Even beyond the boundaries of our own world of chosen ideals, we are not interested in new and provoking thoughtful discourse — we do not care about new or interesting insights, arguments of philosophy, science or the arts in the same way or at the same level we care about ongoing coverage of a celebrity sex scandal. We’re also not concerned daily about the meaning of life, the nature of language, or how consciousness is even possible. Needless to say, thinking about these daily might subject us to an existential impasse, an intellectual paralysis, but they are ideas which are fundamentally more important to us than any singular removed event.
Certainly it can be argued that websites, podcasts, and magazines deal with philosophical, artistic, or humanistic issues on an ongoing basis, but they hardly have the emotional impact or level of response of a minor politician in a far off city embezzling funds. What would it take for the daily news to write a piece on the explanation of a poem, a philosophical insight on our methods of living, or a breakdown of how the average Cambodian lives their day? Do these issues truly affect us any less than most daily news stories?
But these questions only trigger more: How is it that we decide how to bound the limits of what we care about? Why does the predictable deaths of thousands of children, or vast cosmological quandaries not trigger the emotional response in our brains that the daily news, filled with sensational headlines, trigger? Why are removed political, cultural and sociological events so immediately emotionally impactful when broader ideas are barely considered? Isn’t humanism important? Isn’t existentialism important?
I don’t pretend to have an answer. Likely it is a confluence of reasons involving identity, ideology and the media. If we are, however, to be the least bit rational about these issues, we must consider how we draw the boundaries of what triggers our daily emotional output, our capacity to care about what we hear about. The daily news demands our attention — it screams at us for it. But it also reflects what we want to hear.
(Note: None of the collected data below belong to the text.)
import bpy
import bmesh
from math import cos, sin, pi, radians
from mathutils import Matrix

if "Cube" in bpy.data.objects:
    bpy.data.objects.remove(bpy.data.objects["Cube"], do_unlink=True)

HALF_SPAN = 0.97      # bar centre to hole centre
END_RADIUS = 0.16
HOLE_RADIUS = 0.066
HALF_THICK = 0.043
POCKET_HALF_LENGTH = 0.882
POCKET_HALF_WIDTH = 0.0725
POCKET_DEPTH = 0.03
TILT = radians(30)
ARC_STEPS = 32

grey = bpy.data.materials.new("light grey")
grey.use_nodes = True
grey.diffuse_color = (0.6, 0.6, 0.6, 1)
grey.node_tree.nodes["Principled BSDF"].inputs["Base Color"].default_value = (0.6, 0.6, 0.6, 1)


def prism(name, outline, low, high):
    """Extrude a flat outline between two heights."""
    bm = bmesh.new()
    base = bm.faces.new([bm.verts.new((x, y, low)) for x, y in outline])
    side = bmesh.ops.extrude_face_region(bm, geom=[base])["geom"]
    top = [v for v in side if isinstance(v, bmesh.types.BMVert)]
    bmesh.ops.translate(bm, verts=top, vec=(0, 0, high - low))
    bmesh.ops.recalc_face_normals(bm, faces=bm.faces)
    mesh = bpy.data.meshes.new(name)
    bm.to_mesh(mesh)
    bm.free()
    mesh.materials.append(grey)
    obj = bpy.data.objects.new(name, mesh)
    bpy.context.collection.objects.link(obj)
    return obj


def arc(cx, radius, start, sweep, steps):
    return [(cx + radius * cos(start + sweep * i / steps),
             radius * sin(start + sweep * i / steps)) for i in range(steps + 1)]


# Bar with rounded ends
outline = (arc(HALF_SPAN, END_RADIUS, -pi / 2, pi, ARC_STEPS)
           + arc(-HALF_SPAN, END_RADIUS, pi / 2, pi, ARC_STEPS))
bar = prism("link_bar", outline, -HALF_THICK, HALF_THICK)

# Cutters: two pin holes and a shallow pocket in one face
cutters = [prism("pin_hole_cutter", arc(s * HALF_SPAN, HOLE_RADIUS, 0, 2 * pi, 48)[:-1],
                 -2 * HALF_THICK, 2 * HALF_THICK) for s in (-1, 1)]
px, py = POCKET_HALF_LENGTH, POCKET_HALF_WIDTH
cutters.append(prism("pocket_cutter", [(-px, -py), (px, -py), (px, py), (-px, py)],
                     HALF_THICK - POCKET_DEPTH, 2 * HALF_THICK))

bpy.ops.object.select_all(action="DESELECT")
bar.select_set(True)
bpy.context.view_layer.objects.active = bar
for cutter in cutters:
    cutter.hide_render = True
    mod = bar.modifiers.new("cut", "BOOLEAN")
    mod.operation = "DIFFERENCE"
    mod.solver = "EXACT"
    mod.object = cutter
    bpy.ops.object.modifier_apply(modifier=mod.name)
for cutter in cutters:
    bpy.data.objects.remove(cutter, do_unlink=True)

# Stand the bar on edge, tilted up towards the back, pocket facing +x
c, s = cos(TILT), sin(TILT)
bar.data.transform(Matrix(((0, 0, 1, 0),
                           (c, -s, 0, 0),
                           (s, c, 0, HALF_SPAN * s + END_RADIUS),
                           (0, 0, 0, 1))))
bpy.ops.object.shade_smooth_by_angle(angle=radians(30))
If we make the daily news care about new, different ideas such as our existential place or our collective humanism rather than events sequestered from their context but rife with hot button intrigue, perhaps we can prove Kierkegaard wrong. Maybe the daily press won’t still be the demoralizing entity he saw it to be.